Tennis great Andre Agassi finally met his match Sunday, with CBS there to capture it. His opponent had a long grey beard and held an hour glass, but he finally proved too much for the 36-year-old with the bald head and bad back.

Agassi retired after his loss in the U.S. Open's third round Sunday with a touching tear-filled speech that recalled Cal Ripken and even Lou Gehrig.

And while Agassi lasted, propped up by pain-killing injections in his back, what TV drama it was.

USA Network also struck gold with Agassi's first- and second-round matches, with some of the most jaw-dropping tennis in recent memory. It was played at a high level, raised even above that by the emotional backstory of the former self-absorbed, all-image, all–the-time Vegas kid who turned into the game's grand statesman.

On Sunday, after a four-set loss to B. Becker from Germany (Benny, not Boris), Agassi was as gracious in defeat as he has been in victory. There were few dry eyes in his sport, or in the tennis fan TV audience, as Agassi thanked the crowd for supporting him through the good times–major victories, comebacks–and bad–divorces and his early days when he fronted all that talent with a petulant and rather insufferable persona.
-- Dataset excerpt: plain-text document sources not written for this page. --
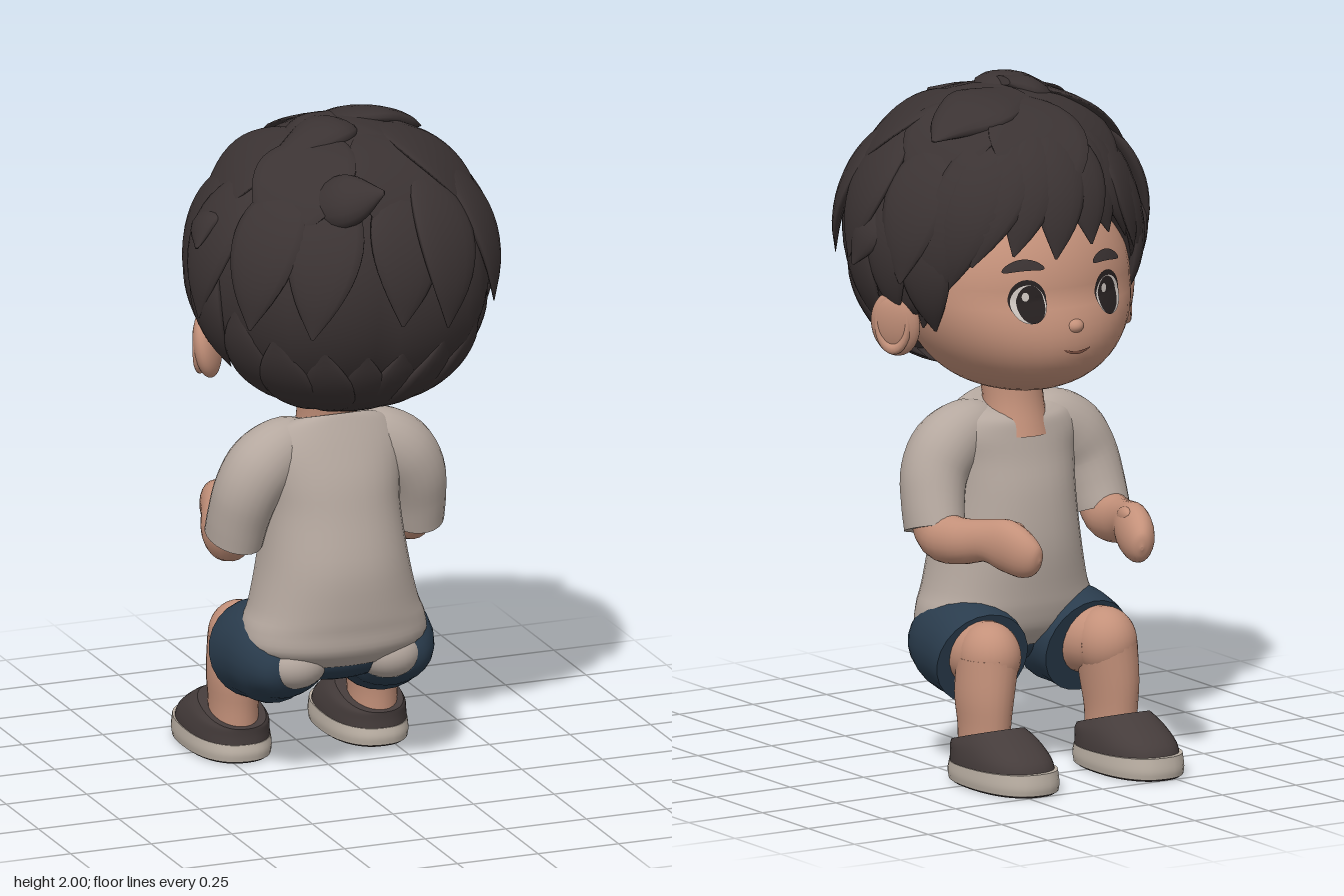
import * as THREE from 'three';
import { mergeVertices } from 'three/addons/utils/BufferGeometryUtils.js';

const V = (x, y, z) => new THREE.Vector3(x, y, z);
const X = V(1, 0, 0), Z = V(0, 0, 1);
const mat = (name, color) => {
  const m = new THREE.MeshStandardMaterial({ color, side: THREE.DoubleSide });
  m.name = name;
  return m;
};

// Smooth body swept through rows of [x, y, z, radiusA, radiusB, slope].
// radiusA lies along ref; flat keeps the rings level, tipped only by slope;
// power under 1 squares the rings off.
function loft(rows, { ref = X, flat = false, steps = 4, sides = 24, power = 1 } = {}) {
  const path = new THREE.CatmullRomCurve3(rows.map(r => V(r[0], r[1], r[2])), false, 'catmullrom', 0.5);
  const size = new THREE.CatmullRomCurve3(rows.map(r => V(r[3], r[4], r[5] || 0)), false, 'catmullrom', 0.5);
  const n = (rows.length - 1) * steps, pos = [], idx = [];
  const pw = v => Math.sign(v) * Math.abs(v) ** power;
  const ring = t => {
    const p = path.getPoint(t), s = size.getPoint(t);
    const T = flat ? V(0, 1, 0) : path.getTangent(t);
    const R = (typeof ref === 'function' ? ref(p) : ref).clone();
    const S = R.addScaledVector(T, -R.dot(T)).normalize(), U = T.clone().cross(S);
    for (let j = 0; j < sides; j++) {
      const a = j / sides * Math.PI * 2;
      const q = p.clone().addScaledVector(S, pw(Math.cos(a)) * s.x).addScaledVector(U, pw(Math.sin(a)) * s.y);
      q.y += s.z * (q.z - p.z);
      pos.push(q.x, q.y, q.z);
    }
    return p;
  };
  for (let i = 0; i <= n; i++) ring(i / n);
  for (let i = 0; i < n; i++) for (let j = 0; j < sides; j++) {
    const a = i * sides + j, b = i * sides + (j + 1) % sides;
    idx.push(a, b, a + sides, b, b + sides, a + sides);
  }
  // crisp caps on their own vertices
  for (const t of [0, 1]) {
    const first = pos.length / 3, p = ring(t), c = pos.length / 3;
    pos.push(p.x, p.y, p.z);
    for (let j = 0; j < sides; j++) {
      const a = first + j, b = first + (j + 1) % sides;
      t ? idx.push(c, a, b) : idx.push(c, b, a);
    }
  }
  const g = new THREE.BufferGeometry();
  g.setAttribute('position', new THREE.Float32BufferAttribute(pos, 3));
  g.setIndex(idx);
  g.computeVertexNormals();
  return g;
}

// Hair volume: azimuth is measured from the face (+ to the left), polar from the top
const HC = V(0, 1.55, 0.07), HR = 0.425, D = Math.PI / 180;
const wrap = az => ((az % 360) + 540) % 360 - 180;
function lookup(table, a) {
  const k = Math.max(1, table.findIndex(e => e[0] >= a));
  const [a0, v0] = table[k - 1], [a1, v1] = table[k];
  return v0 + (v1 - v0) * (a - a0) / (a1 - a0);
}
// fuller at the back corners, flat beside the parting
const SWELL = [[-180, -0.015], [-140, 0.04], [-115, 0.015], [-90, 0.015], [-70, -0.012], [-45, -0.045], [-22, -0.045], [-6, 0],
  [25, 0.005], [40, 0.015], [60, -0.005], [90, 0.01], [115, 0.012], [140, 0.04], [180, -0.015]];
const EDGE = [[0, 76], [40, 80], [52, 98], [62, 116], [76, 117], [84, 104], [95, 112], [108, 140], [140, 154], [180, 164]];
const hairEdge = az => lookup(EDGE, Math.abs(wrap(az)));
function hairPoint(az, pol, lift = 0) {
  const s = Math.sin(pol * D);
  const r = HR + lift + lookup(SWELL, wrap(az)) * s * s;
  return V(Math.sin(az * D) * s, Math.cos(pol * D), -Math.cos(az * D) * s).multiplyScalar(r).add(HC);
}

// Face surface depth
const HEAD_W = 0.343;
const headZ = (x, y) => {
  const nx = x / HEAD_W, ny = (y - 1.42) / 0.32;
  return -0.02 - Math.sqrt(Math.max(0, 1 - nx * nx - ny * ny)) * (0.31 + 0.16 * Math.max(0, -ny));
};
// Thin oval laid on the face; bow bends it, tilt turns it
function facePatch(cx, cy, rx, ry, lift, bow = 0, tilt = 0) {
  const g = new THREE.RingGeometry(0, 1, 28, 5), p = g.attributes.position;
  for (let i = 0; i < p.count; i++) {
    const u = -p.getX(i) * rx, v = p.getY(i) * ry + bow * (u / rx) ** 2 + tilt * u;
    p.setXYZ(i, cx + u, cy + v, headZ(cx + u, cy + v) - lift);
  }
  g.computeVertexNormals();
  return g;
}

export function createModel() {
  const model = new THREE.Group();
  model.name = 'seatedChild';
  const skin = mat('skin', 0xc4917a), hair = mat('hair', 0x3b3333), shirt = mat('shirt', 0xb5a89f),
    shorts = mat('shorts', 0x2a3c4d), shoe = mat('shoe', 0x453c3b), rubber = mat('rubber', 0xbbb0a4),
    dark = mat('dark', 0x272121), white = mat('eyeWhite', 0xd0c8c2), lip = mat('lip', 0x8a5a4a);
  const add = (name, geo, m, parent = model) => {
    const mesh = new THREE.Mesh(geo, m);
    mesh.name = name;
    parent.add(mesh);
    return mesh;
  };
  const ball = (name, m, p, s, rot = [0, 0, 0]) => {
    const b = add(name, new THREE.SphereGeometry(1, 28, 20), m);
    b.position.set(...p);
    b.scale.set(...s);
    b.rotation.set(...rot);
  };

  // Head with full cheeks
  let head = new THREE.SphereGeometry(1, 48, 36);
  const hp = head.attributes.position;
  for (let i = 0; i < hp.count; i++) {
    const y = hp.getY(i), z = hp.getZ(i);
    hp.setXYZ(i, hp.getX(i) * HEAD_W, 1.42 + y * 0.32, -0.02 + z * (0.31 + (z < 0 ? 0.16 * Math.max(0, -y) : 0)));
  }
  head.deleteAttribute('uv');
  head.deleteAttribute('normal');
  head = mergeVertices(head, 1e-5);
  head.computeVertexNormals();
  add('head', head, skin);
  ball('nose', skin, [0, 1.338, -0.338], [0.03, 0.024, 0.034]);
  add('mouth', facePatch(0, 1.262, 0.045, 0.005, 0.003, 0.012), lip);
  add('neck', loft([[0, 0.97, -0.03, 0.1, 0.095], [0, 1.08, -0.01, 0.088, 0.09], [0, 1.22, 0.01, 0.1, 0.11]], { flat: true }), skin);

  // Hair cap, closed inside the head
  const cap = new THREE.SphereGeometry(1, 72, 24), cp = cap.attributes.position;
  for (let r = 0; r <= 24; r++) for (let c = 0; c <= 72; c++) {
    const az = -c * 5, q = r === 24 ? HC : hairPoint(az, hairEdge(az) * r / 23);
    cp.setXYZ(r * 73 + c, q.x, q.y, q.z);
  }
  cap.computeVertexNormals();
  add('hairCap', cap, hair);

  // Hair locks in overlapping layers
  const locks = new THREE.Group();
  locks.name = 'hairLocks';
  model.add(locks);
  let seed = 7;
  const rnd = () => (seed = (seed * 16807) % 2147483647) / 2147483647;
  const outward = p => p.clone().sub(HC);
  const lock = (az0, p0, az1, p1, w, thick, rise = 0) => {
    const rows = [0.05, 0.7, 1, 0.95, 0.6, 0.04].map((k, i) => {
      const t = i / 5, q = hairPoint(az0 + (az1 - az0) * t, p0 + (p1 - p0) * t, rise * t * t - 0.004);
      return [q.x, q.y, q.z, thick * k, w * k];
    });
    add('hairLock', loft(rows, { ref: outward, steps: 3, sides: 14 }), hair, locks);
  };
  for (let i = 0; i < 7; i++) {
    const a = i * 51 + rnd() * 14;
    lock(a, 12, a + 16, 66 + rnd() * 10, 0.15, 0.016, 0.008);
  }
  for (let i = 0; i < 10; i++) {
    const a = 60 + i * 26.7 + rnd() * 10, e = Math.min(hairEdge(a) - 5, 96);
    lock(a, 38, a + 8, e + rnd() * 8, 0.11, 0.024, 0.03);
  }
  for (let i = 0; i < 14; i++) {
    const a = 62 + i * 18.2, e = hairEdge(a);
    lock(a, e - 48, a, e + 7 + rnd() * 4, 0.082, 0.024, e > 130 ? 0.006 : 0.012);
  }
  // bangs fan out from the parting, sideburns in front of the ears
  [[-69, 123], [-56, 104], [-42, 90], [-25, 85], [-8, 87], [9, 91], [26, 89], [42, 93], [55, 106], [69, 123]].forEach(([a, tip]) =>
    lock(-10 + (a + 10) * 0.55, 30, a, tip, 0.088, 0.026, 0.006));
  // Loose tufts
  const tuft = rows => add('hairTuft', loft(rows, { ref: outward, sides: 16 }), hair, locks);
  tuft([[-0.2, 1.8, 0.3, 0.02, 0.03], [-0.13, 1.83, 0.38, 0.05, 0.08], [-0.08, 1.85, 0.43, 0.045, 0.07], [-0.02, 1.88, 0.485, 0.004, 0.006]]);
  tuft([[0.02, 1.95, 0.08, 0.02, 0.05], [-0.05, 1.965, 0.12, 0.035, 0.09], [-0.16, 1.93, 0.16, 0.03, 0.06], [-0.31, 1.87, 0.2, 0.003, 0.006]]);
  tuft([[-0.02, 1.95, 0, 0.02, 0.06], [0.12, 1.94, -0.04, 0.03, 0.12], [0.23, 1.905, -0.06, 0.03, 0.08], [0.32, 1.87, -0.09, 0.003, 0.006]]);
  tuft([[-0.18, 1.9, 0.05, 0.02, 0.04], [-0.09, 1.95, 0.06, 0.04, 0.08], [-0.01, 1.985, 0.06, 0.012, 0.04]]);
  tuft([[-0.36, 1.75, 0.08, 0.015, 0.05], [-0.42, 1.72, 0.1, 0.025, 0.07], [-0.465, 1.66, 0.14, 0.003, 0.006]]);
  tuft([[0.41, 1.66, 0.06, 0.015, 0.05], [0.44, 1.58, 0.08, 0.025, 0.07], [0.468, 1.49, 0.11, 0.003, 0.006]]);

  // Shirt body, collar lower at the front
  add('shirtBody', loft([
    [0, 0.35, 0.04, 0.2, 0.13], [0, 0.4, 0.04, 0.272, 0.175], [0, 0.46, 0.035, 0.272, 0.188], [0, 0.52, 0.035, 0.248, 0.195],
    [0, 0.65, 0.03, 0.218, 0.2], [0, 0.8, 0.02, 0.2, 0.175], [0, 0.9, 0.02, 0.205, 0.15], [0, 0.98, 0.01, 0.215, 0.125, 0.1],
    [0, 1.035, 0, 0.185, 0.105, 0.25], [0, 1.057, 0, 0.135, 0.092, 0.33], [0, 1.06, 0, 0.095, 0.086, 0.33],
  ], { flat: true, sides: 36, power: 0.92 }), shirt);
  ball('hips', shorts, [0, 0.37, 0.04], [0.22, 0.09, 0.13]);

  for (const s of [1, -1]) {
    const side = s > 0 ? 'left' : 'right';
    const m = rows => rows.map(([x, ...r]) => [x * s, ...r]);

    // Face details
    add(side + 'Lash', facePatch(s * 0.135, 1.42, 0.053, 0.06, 0.003), dark);
    add(side + 'EyeWhite', facePatch(s * 0.135, 1.41, 0.049, 0.055, 0.005), white);
    add(side + 'Iris', facePatch(s * 0.13, 1.41, 0.039, 0.054, 0.007), dark);
    add(side + 'Glint', facePatch(s * 0.13 + 0.014, 1.432, 0.01, 0.013, 0.009), white);
    add(side + 'Brow', facePatch(s * 0.14, 1.522, 0.058, 0.016, 0.007, -0.014, s * -0.06), hair);

    // Ear flaring outward and back
    ball(side + 'Ear', skin, [s * 0.382, 1.322, 0.015], [0.038, 0.098, 0.075], [0, s * 0.62, s * -0.15]);
    const rim = add(side + 'EarRim', new THREE.TorusGeometry(0.058, 0.013, 10, 28), skin);
    rim.position.set(s * 0.398, 1.326, 0.004);
    rim.scale.set(0.8, 1.3, 1);
    rim.rotation.set(0, s * (Math.PI / 2 + 0.62), 0);

    // Sleeve, arm and hand
    add(side + 'Sleeve', loft(m([
      [0.07, 1.0, 0.01, 0.06, 0.06], [0.14, 0.985, 0.013, 0.085, 0.09], [0.21, 0.938, 0.016, 0.1, 0.102],
      [0.253, 0.87, 0.01, 0.1, 0.098], [0.272, 0.79, -0.012, 0.098, 0.09], [0.28, 0.715, -0.035, 0.1, 0.084],
    ]), { ref: Z }), shirt);
    add(side + 'Arm', loft(m([
      [0.28, 0.77, -0.02, 0.068, 0.07], [0.281, 0.705, -0.07, 0.068, 0.075], [0.268, 0.7, -0.16, 0.06, 0.068],
      [0.242, 0.715, -0.25, 0.05, 0.062], [0.215, 0.71, -0.32, 0.052, 0.078], [0.195, 0.69, -0.385, 0.046, 0.07],
      [0.178, 0.68, -0.425, 0.028, 0.044], [0.173, 0.677, -0.437, 0.004, 0.006],
    ])), skin);
    ball(side + 'Thumb', skin, [s * 0.195, 0.748, -0.31], [0.022, 0.028, 0.055], [0.25, s * 0.3, 0]);

    // Shorts leg, with the shirt tail tucked round the seat
    add(side + 'ShortsLeg', loft(m([
      [0.135, 0.34, 0.135, 0.08, 0.055], [0.145, 0.345, 0.1, 0.125, 0.1], [0.16, 0.358, 0.03, 0.148, 0.145],
      [0.172, 0.355, -0.06, 0.148, 0.15], [0.178, 0.335, -0.13, 0.146, 0.143],
    ])), shorts);
    ball(side + 'ShirtTail', shirt, [s * 0.145, 0.355, 0.1], [0.095, 0.075, 0.085]);

    // Thigh, knee and shin
    add(side + 'Thigh', loft(m([[0.18, 0.35, -0.08, 0.1, 0.1], [0.19, 0.358, -0.15, 0.098, 0.1], [0.197, 0.358, -0.2, 0.09, 0.096]])), skin);
    ball(side + 'Knee', skin, [s * 0.197, 0.358, -0.198], [0.09, 0.102, 0.1]);
    add(side + 'Shin', loft(m([
      [0.215, 0.08, -0.2, 0.07, 0.09], [0.215, 0.16, -0.2, 0.07, 0.095], [0.212, 0.25, -0.196, 0.08, 0.104], [0.2, 0.36, -0.198, 0.088, 0.099],
    ]), { flat: true }), skin);

    // Shoe
    const shoeForm = { flat: true, sides: 36, power: 0.85 };
    add(side + 'Outsole', loft(m([[0.212, 0, -0.3, 0.112, 0.2], [0.212, 0.006, -0.3, 0.118, 0.206]]), shoeForm), shoe);
    add(side + 'Sole', loft(m([[0.212, 0.006, -0.3, 0.12, 0.209], [0.212, 0.03, -0.3, 0.123, 0.212], [0.212, 0.062, -0.3, 0.12, 0.206, -0.03]]), shoeForm), rubber);
    add(side + 'ShoeUpper', loft(m([
      [0.212, 0.05, -0.295, 0.118, 0.199], [0.212, 0.085, -0.285, 0.115, 0.188, -0.04],
      [0.212, 0.118, -0.25, 0.106, 0.154, -0.14], [0.213, 0.138, -0.217, 0.09, 0.122, -0.28],
    ]), shoeForm), shoe);
  }
  return model;
}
But all was forgiven and then some.

All we needed was Josh Groban singing "You Raise Me Up" for a soundtrack.

Federer probably already has this championship in his pocket, but Agassi won the hearts of the crowd and the respect of the players and press, which means that whoever kisses the trophy, there will be at least two Big winners, plus all of us who got our vicaroius courtside seat thanks to CBS and USA.

By John Eggerton